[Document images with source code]
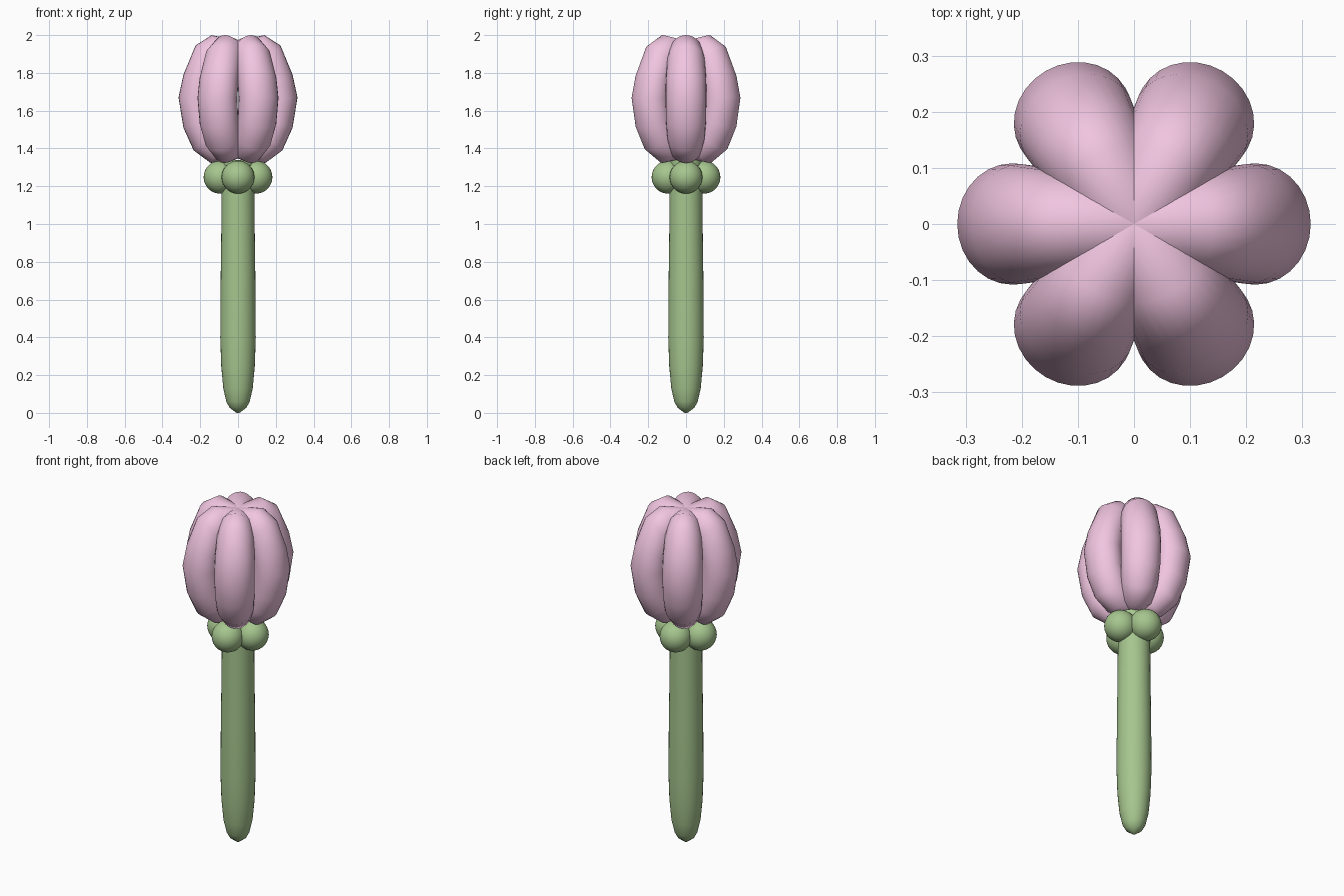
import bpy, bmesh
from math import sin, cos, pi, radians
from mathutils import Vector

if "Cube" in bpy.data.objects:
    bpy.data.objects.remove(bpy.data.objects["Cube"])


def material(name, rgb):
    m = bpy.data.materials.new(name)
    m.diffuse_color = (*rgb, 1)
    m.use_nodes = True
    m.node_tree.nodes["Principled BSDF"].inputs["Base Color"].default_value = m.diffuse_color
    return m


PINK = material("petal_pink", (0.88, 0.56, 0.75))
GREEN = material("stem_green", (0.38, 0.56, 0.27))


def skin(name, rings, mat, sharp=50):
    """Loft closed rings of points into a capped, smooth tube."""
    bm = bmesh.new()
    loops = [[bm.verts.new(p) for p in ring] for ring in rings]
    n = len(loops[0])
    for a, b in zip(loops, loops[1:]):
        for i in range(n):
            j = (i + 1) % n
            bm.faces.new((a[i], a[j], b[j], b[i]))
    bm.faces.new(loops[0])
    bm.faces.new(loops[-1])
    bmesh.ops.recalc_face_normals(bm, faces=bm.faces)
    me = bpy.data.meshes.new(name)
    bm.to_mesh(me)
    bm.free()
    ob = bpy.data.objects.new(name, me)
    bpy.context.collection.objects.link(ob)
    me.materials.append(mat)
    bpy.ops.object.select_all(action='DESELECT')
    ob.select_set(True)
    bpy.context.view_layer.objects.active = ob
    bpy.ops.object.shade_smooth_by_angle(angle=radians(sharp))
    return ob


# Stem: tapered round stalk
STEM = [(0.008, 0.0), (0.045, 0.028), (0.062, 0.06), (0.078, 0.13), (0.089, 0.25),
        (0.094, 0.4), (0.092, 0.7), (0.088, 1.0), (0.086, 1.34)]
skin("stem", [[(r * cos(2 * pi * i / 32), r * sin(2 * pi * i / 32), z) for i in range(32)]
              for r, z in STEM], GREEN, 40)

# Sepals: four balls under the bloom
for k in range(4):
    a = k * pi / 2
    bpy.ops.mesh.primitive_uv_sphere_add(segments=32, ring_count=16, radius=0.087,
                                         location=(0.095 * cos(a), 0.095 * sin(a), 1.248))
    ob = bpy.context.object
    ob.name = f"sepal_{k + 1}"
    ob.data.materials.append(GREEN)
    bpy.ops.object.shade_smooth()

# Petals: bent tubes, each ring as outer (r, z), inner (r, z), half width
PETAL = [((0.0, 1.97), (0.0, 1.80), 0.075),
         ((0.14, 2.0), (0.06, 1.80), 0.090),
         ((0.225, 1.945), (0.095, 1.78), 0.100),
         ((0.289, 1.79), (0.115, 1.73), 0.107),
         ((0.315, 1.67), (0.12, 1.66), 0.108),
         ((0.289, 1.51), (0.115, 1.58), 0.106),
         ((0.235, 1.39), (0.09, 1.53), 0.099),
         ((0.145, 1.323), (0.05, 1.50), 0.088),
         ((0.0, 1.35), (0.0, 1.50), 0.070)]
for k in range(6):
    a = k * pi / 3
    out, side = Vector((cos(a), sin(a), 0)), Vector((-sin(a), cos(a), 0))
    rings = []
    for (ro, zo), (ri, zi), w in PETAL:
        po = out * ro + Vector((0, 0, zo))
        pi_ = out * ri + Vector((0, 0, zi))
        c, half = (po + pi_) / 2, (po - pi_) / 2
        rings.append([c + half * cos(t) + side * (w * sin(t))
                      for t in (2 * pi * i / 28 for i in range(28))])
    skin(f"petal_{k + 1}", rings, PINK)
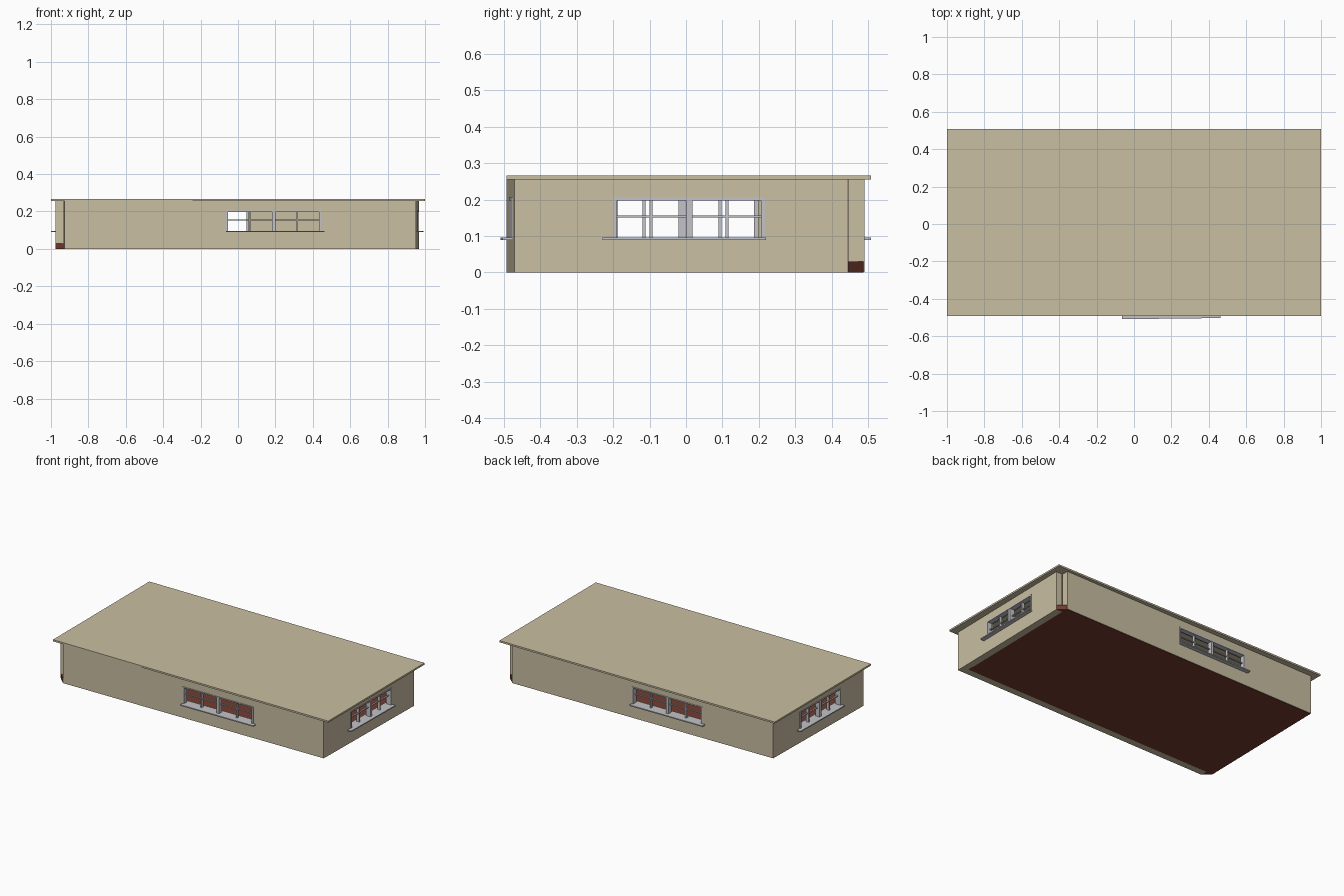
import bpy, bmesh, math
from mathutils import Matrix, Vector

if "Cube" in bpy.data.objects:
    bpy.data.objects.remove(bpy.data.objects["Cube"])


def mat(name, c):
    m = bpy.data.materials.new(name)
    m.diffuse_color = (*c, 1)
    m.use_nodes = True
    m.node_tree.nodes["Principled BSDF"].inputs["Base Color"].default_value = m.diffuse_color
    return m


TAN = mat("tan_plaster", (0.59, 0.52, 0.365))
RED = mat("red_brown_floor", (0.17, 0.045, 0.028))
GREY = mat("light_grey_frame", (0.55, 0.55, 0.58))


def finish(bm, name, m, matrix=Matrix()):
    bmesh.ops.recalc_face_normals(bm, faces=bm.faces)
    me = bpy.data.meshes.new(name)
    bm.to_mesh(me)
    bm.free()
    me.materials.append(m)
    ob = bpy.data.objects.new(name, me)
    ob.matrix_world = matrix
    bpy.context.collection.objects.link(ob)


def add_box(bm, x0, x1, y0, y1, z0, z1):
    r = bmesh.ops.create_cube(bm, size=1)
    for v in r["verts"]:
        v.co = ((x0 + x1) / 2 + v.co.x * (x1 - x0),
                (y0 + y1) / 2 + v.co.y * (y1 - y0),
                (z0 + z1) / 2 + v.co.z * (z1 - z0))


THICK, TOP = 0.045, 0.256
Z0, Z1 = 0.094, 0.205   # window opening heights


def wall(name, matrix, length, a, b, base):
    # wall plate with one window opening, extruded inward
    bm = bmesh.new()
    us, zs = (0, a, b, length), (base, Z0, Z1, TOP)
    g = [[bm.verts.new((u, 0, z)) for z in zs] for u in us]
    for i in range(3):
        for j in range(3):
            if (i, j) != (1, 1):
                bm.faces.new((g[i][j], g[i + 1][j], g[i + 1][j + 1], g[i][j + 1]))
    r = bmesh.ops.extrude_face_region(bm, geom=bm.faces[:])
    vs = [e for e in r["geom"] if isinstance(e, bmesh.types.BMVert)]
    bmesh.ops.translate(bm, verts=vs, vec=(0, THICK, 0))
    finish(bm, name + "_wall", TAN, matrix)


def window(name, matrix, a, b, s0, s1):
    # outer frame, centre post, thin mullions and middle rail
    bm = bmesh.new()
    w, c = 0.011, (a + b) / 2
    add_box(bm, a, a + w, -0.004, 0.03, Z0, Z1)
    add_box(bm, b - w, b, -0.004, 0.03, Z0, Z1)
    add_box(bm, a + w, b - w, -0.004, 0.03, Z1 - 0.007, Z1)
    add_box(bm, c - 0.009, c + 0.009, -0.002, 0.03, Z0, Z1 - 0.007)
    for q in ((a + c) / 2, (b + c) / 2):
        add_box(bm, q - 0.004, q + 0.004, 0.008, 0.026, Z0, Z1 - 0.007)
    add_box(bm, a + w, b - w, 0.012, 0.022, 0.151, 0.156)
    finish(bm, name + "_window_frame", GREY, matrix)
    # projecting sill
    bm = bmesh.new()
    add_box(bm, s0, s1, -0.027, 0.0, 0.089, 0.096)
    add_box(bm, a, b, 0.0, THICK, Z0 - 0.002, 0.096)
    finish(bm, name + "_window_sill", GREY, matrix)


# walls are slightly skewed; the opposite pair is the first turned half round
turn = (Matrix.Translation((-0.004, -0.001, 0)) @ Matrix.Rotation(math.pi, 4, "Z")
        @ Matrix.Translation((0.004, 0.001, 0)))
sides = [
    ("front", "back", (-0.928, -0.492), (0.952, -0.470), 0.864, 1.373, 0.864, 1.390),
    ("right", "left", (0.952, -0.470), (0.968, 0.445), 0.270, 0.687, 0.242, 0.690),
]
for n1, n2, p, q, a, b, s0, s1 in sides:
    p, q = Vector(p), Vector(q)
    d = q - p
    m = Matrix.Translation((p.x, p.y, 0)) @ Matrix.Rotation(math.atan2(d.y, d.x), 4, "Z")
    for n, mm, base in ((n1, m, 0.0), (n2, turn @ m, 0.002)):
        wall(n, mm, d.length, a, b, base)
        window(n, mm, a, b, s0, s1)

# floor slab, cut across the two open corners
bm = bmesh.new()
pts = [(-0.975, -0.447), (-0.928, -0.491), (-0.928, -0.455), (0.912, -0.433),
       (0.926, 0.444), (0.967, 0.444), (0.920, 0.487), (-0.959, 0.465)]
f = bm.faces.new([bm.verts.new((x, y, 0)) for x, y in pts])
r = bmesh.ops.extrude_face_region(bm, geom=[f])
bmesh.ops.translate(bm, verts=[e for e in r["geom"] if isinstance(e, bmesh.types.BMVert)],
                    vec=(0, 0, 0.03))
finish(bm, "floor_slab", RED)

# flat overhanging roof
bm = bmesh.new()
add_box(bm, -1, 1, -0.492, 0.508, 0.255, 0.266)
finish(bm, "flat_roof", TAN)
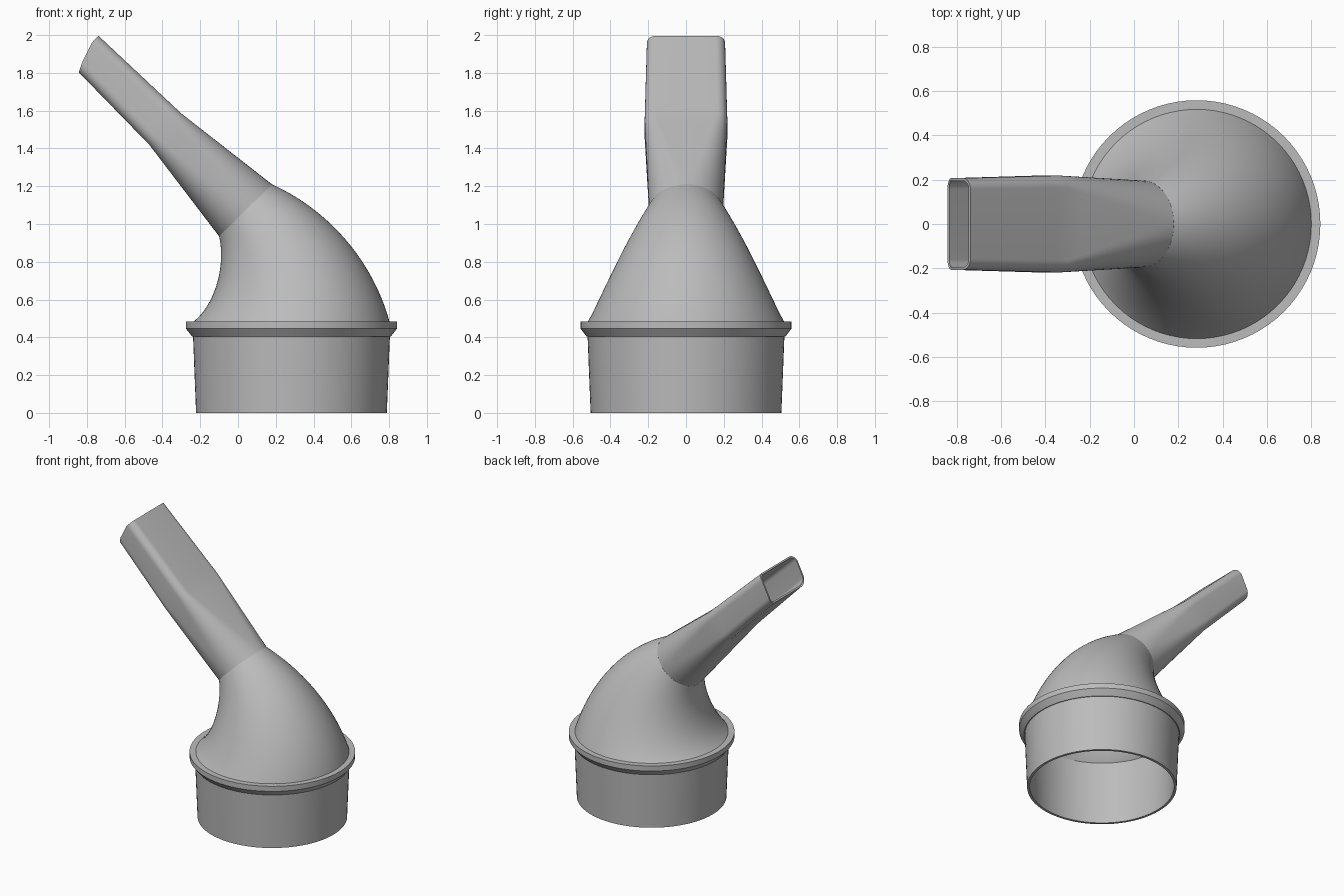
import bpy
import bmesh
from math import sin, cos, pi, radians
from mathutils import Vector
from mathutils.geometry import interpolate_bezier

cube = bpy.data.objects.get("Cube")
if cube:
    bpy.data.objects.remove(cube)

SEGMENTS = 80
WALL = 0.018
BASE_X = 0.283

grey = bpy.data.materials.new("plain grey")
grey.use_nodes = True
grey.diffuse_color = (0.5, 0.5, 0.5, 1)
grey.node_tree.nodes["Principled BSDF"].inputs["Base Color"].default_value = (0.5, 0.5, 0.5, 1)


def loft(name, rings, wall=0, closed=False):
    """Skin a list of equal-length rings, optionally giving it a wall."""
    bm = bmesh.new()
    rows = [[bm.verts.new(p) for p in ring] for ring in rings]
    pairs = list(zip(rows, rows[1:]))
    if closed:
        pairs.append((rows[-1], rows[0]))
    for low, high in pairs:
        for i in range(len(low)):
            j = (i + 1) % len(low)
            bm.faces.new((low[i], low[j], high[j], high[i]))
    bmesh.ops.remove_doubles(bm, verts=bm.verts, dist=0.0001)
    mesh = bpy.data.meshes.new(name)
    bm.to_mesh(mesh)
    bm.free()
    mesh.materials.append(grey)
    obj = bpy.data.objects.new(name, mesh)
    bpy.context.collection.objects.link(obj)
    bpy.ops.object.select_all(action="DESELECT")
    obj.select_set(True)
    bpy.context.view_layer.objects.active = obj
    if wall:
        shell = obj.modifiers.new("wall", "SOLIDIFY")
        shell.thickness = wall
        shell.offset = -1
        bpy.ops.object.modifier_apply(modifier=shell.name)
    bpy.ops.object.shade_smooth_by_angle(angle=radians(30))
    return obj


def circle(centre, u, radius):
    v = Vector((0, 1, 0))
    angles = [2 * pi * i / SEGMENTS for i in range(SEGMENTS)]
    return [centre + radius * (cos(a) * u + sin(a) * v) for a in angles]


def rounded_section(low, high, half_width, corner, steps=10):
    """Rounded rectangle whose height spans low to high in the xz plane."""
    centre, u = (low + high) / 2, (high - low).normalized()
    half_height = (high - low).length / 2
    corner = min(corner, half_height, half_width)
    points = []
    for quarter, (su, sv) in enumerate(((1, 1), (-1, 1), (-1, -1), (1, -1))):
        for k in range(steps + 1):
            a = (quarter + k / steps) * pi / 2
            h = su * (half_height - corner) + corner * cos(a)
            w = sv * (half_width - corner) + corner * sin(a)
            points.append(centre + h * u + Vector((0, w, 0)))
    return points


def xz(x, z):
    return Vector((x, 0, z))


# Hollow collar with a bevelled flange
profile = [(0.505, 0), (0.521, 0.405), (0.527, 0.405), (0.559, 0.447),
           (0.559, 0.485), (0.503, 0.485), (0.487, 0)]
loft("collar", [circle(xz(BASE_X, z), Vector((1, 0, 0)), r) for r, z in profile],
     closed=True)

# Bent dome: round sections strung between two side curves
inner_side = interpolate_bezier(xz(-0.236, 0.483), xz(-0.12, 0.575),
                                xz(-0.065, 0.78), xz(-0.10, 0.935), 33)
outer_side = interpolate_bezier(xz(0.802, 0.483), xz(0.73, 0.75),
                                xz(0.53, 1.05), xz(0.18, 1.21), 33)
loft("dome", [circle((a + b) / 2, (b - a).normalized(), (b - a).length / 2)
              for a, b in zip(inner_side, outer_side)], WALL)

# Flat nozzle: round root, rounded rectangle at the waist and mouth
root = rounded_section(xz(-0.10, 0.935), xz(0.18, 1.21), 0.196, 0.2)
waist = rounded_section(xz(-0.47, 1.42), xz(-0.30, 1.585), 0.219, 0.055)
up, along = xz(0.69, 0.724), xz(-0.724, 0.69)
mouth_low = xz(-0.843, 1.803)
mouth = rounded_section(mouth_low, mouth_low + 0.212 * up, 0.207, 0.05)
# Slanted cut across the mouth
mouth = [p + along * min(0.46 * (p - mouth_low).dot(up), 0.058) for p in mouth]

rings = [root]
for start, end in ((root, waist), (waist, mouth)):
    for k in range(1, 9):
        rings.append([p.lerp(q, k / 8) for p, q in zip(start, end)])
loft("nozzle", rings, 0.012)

#### EXERCISE PROMPT:
Only the lines from the one containing "1.585), 0.219, 0.055)" through the final line of the data belong in the answer, repeated exactly.

#### OUTPUT OF THE EXERCISE:
waist = rounded_section(xz(-0.47, 1.42), xz(-0.30, 1.585), 0.219, 0.055)
up, along = xz(0.69, 0.724), xz(-0.724, 0.69)
mouth_low = xz(-0.843, 1.803)
mouth = rounded_section(mouth_low, mouth_low + 0.212 * up, 0.207, 0.05)
# Slanted cut across the mouth
mouth = [p + along * min(0.46 * (p - mouth_low).dot(up), 0.058) for p in mouth]

rings = [root]
for start, end in ((root, waist), (waist, mouth)):
    for k in range(1, 9):
        rings.append([p.lerp(q, k / 8) for p, q in zip(start, end)])
loft("nozzle", rings, 0.012)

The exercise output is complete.